Records
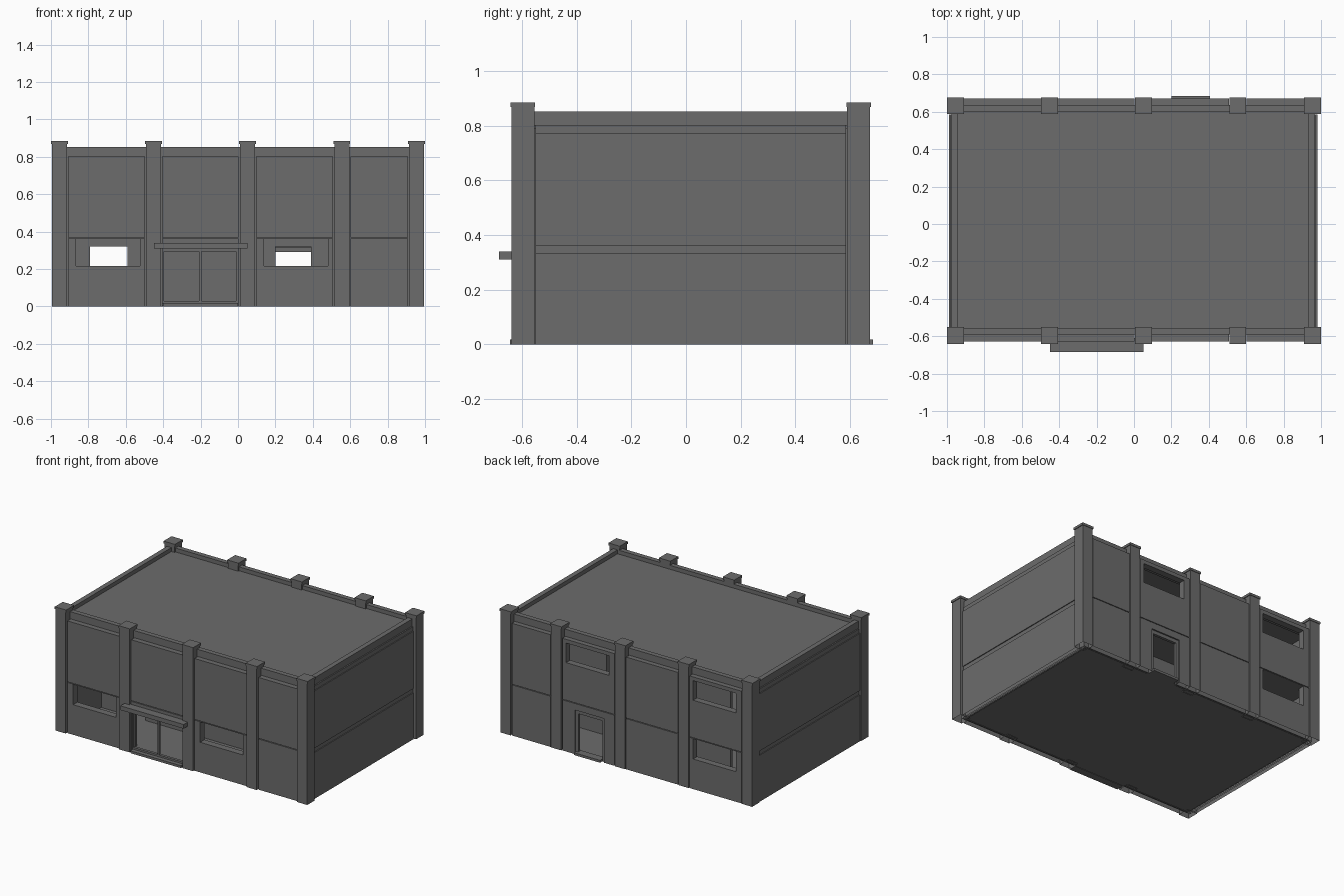
import bpy, bmesh

if "Cube" in bpy.data.objects:
    bpy.data.objects.remove(bpy.data.objects["Cube"])

PILLAR_X = [-0.955, -0.452, 0.05, 0.555, 0.955]
GREY = bpy.data.materials.new("concrete")
GREY.diffuse_color = (0.15, 0.15, 0.15, 1)
GREY.use_nodes = True
GREY.node_tree.nodes["Principled BSDF"].inputs["Base Color"].default_value = GREY.diffuse_color


def finish(name, bm, open_bottom=False):
    bmesh.ops.recalc_face_normals(bm, faces=bm.faces)
    if open_bottom:
        low_faces = [f for f in bm.faces if all(v.co.z < 1e-4 for v in f.verts)]
        bmesh.ops.delete(bm, geom=low_faces, context='FACES')
    me = bpy.data.meshes.new(name)
    bm.to_mesh(me)
    bm.free()
    me.materials.append(GREY)
    ob = bpy.data.objects.new(name, me)
    bpy.context.collection.objects.link(ob)
    return ob


def box(name, x0, x1, y0, y1, z0, z1, open_bottom=False):
    bm = bmesh.new()
    bmesh.ops.create_cube(bm, size=1)
    for v in bm.verts:
        v.co = (x0 if v.co.x < 0 else x1, y0 if v.co.y < 0 else y1, z0 if v.co.z < 0 else z1)
    return finish(name, bm, open_bottom)


def wall(name, x0, x1, y0, y1, z0, z1, holes):
    """Wall along x with rectangular openings (xa, xb, za, zb)."""
    xs = sorted({x0, x1, *[v for h in holes for v in h[:2]]})
    zs = sorted({z0, z1, *[v for h in holes for v in h[2:]]})
    bm = bmesh.new()
    grid = {(x, z): bm.verts.new((x, y0, z)) for x in xs for z in zs}
    for xa, xb in zip(xs, xs[1:]):
        for za, zb in zip(zs, zs[1:]):
            cx, cz = (xa + xb) / 2, (za + zb) / 2
            if not any(h[0] < cx < h[1] and h[2] < cz < h[3] for h in holes):
                bm.faces.new([grid[xa, za], grid[xb, za], grid[xb, zb], grid[xa, zb]])
    bmesh.ops.delete(bm, geom=[v for v in bm.verts if not v.link_faces], context='VERTS')
    ext = bmesh.ops.extrude_face_region(bm, geom=bm.faces[:], use_keep_orig=True)
    for v in ext['geom']:
        if isinstance(v, bmesh.types.BMVert):
            v.co.y = y1
    return finish(name, bm, True)


# front and back walls: backing wall plus two panels per bay with thin joints
win_l, win_r = (-0.865, -0.525), (0.14, 0.48)
low, high = (0.215, 0.36), (0.635, 0.775)
openings = {
    "front": (-0.627, -0.59, [win_l + low, win_r + low, (-0.405, 0.0, 0.0, 0.31)], []),
    "back": (0.67, 0.635, [win_l + low, (0.18, 0.41, 0.0, 0.315)], [win_l + high, win_r + high]),
}
for side, (yo, yi, lower, upper) in openings.items():
    s = 1 if yi > yo else -1
    wall(side + "_backing_wall", -0.96, 0.95, yi, yi + s * 0.012, 0, 0.79, lower + upper)
    for i, (xa, xb) in enumerate(zip(PILLAR_X, PILLAR_X[1:])):
        for storey, z0, z1, holes in (("lower", 0, 0.362, lower), ("upper", 0.367, 0.802, upper)):
            wall(f"{side}_{storey}_panel_{i}", xa + 0.046, xb - 0.046, yo, yi, z0, z1,
                 [h for h in holes if xa < h[0] < xb])
    p0, p1 = sorted((yi, yi + s * 0.035))
    box(side + "_parapet", -0.975, 0.965, p0, p1, 0.78, 0.853)

# side walls: panels separated by shallow recessed strips
for side, outer, s in (("left", -0.99, 1), ("right", 0.98, -1)):
    p0, p1 = sorted((outer, outer + s * 0.035))
    for label, z0, z1 in (("lower", 0, 0.332), ("upper", 0.362, 0.772)):
        box(f"{side}_{label}_panel", p0, p1, -0.55, 0.585, z0, z1, True)
    for label, z in (("floor", 0.332), ("roof", 0.772)):
        r0, r1 = sorted((outer + s * 0.006, outer + s * 0.035))
        box(f"{side}_{label}_strip", r0, r1, -0.55, 0.585, z, z + 0.03)
    b0, b1 = sorted((outer + s * 0.025, outer + s * 0.05))
    box(side + "_backing_wall", b0, b1, -0.59, 0.635, 0, 0.79, True)
    q0, q1 = sorted((outer + s * 0.015, outer + s * 0.05))
    box(side + "_parapet", q0, q1, -0.59, 0.635, 0.80, 0.853)

# slabs
box("ground_floor", -0.945, 0.935, -0.59, 0.635, 0.003, 0.012)
box("upper_floor", -0.945, 0.935, -0.585, 0.63, 0.362, 0.375)
box("roof", -0.945, 0.935, -0.56, 0.605, 0.79, 0.825)

# pillars with wider caps
for row, yc in (("front", -0.597), ("back", 0.632)):
    for i, xc in enumerate(PILLAR_X):
        box(f"{row}_pillar_{i}", xc - 0.04, xc + 0.04, yc - 0.042, yc + 0.042, 0, 0.868, True)
        box(f"{row}_pillar_cap_{i}", xc - 0.045, xc + 0.045, yc - 0.045, yc + 0.045, 0.868, 0.885)

# front entrance: awning, double door frame, threshold
box("awning", -0.45, 0.05, -0.685, -0.61, 0.31, 0.34)
wall("front_door_frame", -0.405, 0.0, -0.615, -0.595, 0.012, 0.31,
     [(-0.395, -0.208, 0.03, 0.293), (-0.195, -0.01, 0.03, 0.293)])
box("front_threshold", -0.40, 0.0, -0.645, -0.59, 0, 0.017)

# back entrance: frame and threshold
wall("back_door_frame", 0.18, 0.41, 0.66, 0.64, 0.0, 0.315, [(0.20, 0.39, 0.012, 0.29)])
box("back_threshold", 0.20, 0.405, 0.63, 0.685, 0, 0.017)

# interior corridor partitions with doorways
doors = [(-0.79, -0.59), (0.20, 0.39)]
for label, y in (("front", -0.20), ("back", 0.32)):
    for storey, z0, z1 in (("lower", 0.012, 0.362), ("upper", 0.375, 0.79)):
        wall(f"{storey}_{label}_partition", -0.945, 0.935, y, y + 0.02, z0, z1,
             [(a, b, z0, z0 + 0.308) for a, b in doors])
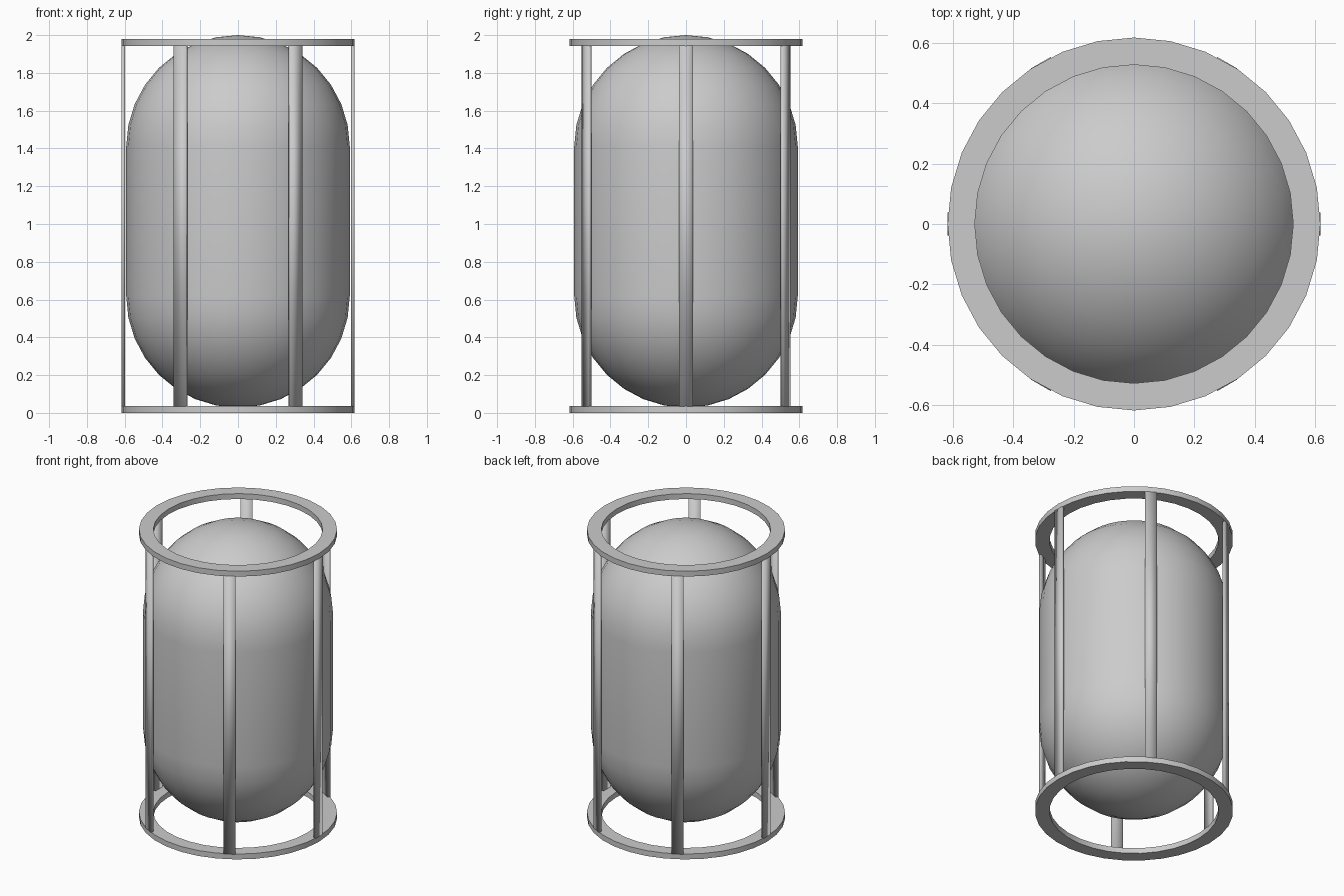
import bpy, bmesh
from math import cos, sin, pi, radians
from mathutils import Matrix

if "Cube" in bpy.data.objects:
    bpy.data.objects.remove(bpy.data.objects["Cube"])

SEG = 32


def finish(bm, name, smooth=True, angle=None):
    bmesh.ops.recalc_face_normals(bm, faces=bm.faces[:])
    me = bpy.data.meshes.new(name)
    bm.to_mesh(me)
    bm.free()
    ob = bpy.data.objects.new(name, me)
    bpy.context.collection.objects.link(ob)
    bpy.ops.object.select_all(action='DESELECT')
    ob.select_set(True)
    bpy.context.view_layer.objects.active = ob
    if angle:
        bpy.ops.object.shade_smooth_by_angle(angle=radians(angle))
    elif smooth:
        bpy.ops.object.shade_smooth()
    return ob


def revolve(name, profile, closed, angle):
    """Spin an (r, z) profile around z; points with r = 0 become poles."""
    bm = bmesh.new()
    verts = [bm.verts.new((r, 0, z)) for r, z in profile]
    edges = [bm.edges.new(p) for p in zip(verts, verts[1:])]
    if closed:
        edges.append(bm.edges.new((verts[-1], verts[0])))
    bmesh.ops.spin(bm, geom=verts + edges, cent=(0, 0, 0), axis=(0, 0, 1),
                   angle=2 * pi, steps=SEG, use_merge=True)
    bmesh.ops.remove_doubles(bm, verts=bm.verts[:], dist=1e-4)
    return finish(bm, name, angle=angle)


# Capsule tank: two hemispherical domes joined by a straight wall
R, LOW, HIGH = 0.592, 0.62, 1.408
N = 8
profile = [(R * sin(pi / 2 * i / N), LOW - R * cos(pi / 2 * i / N)) for i in range(N + 1)]
profile += [(R * cos(pi / 2 * i / N), HIGH + R * sin(pi / 2 * i / N)) for i in range(N + 1)]
profile[0] = (0, profile[0][1])
profile[-1] = (0, profile[-1][1])
revolve("tank", profile, False, 40)

# Flat rings at the bottom and top of the frame
for name, z in (("bottom_ring", 0.0), ("top_ring", 1.943)):
    h = 0.037
    revolve(name, [(0.527, z), (0.617, z), (0.617, z + h), (0.527, z + h)], True, 40)

# Six flat upright bars between the rings
for k in range(6):
    bm = bmesh.new()
    m = (Matrix.Rotation(k * pi / 3, 4, 'Z') @ Matrix.Translation((0.608, 0, 0.99))
         @ Matrix.Diagonal((0.017, 0.075, 1.91, 1)))
    bmesh.ops.create_cube(bm, size=1, matrix=m)
    finish(bm, f"upright_bar_{k + 1}")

What is required
The lines wanted are those from the one with "0.075, 1.91, 1)))" through the last line of the records, repeated exactly and with both ends included.

Solution to this problem
         @ Matrix.Diagonal((0.017, 0.075, 1.91, 1)))
    bmesh.ops.create_cube(bm, size=1, matrix=m)
    finish(bm, f"upright_bar_{k + 1}")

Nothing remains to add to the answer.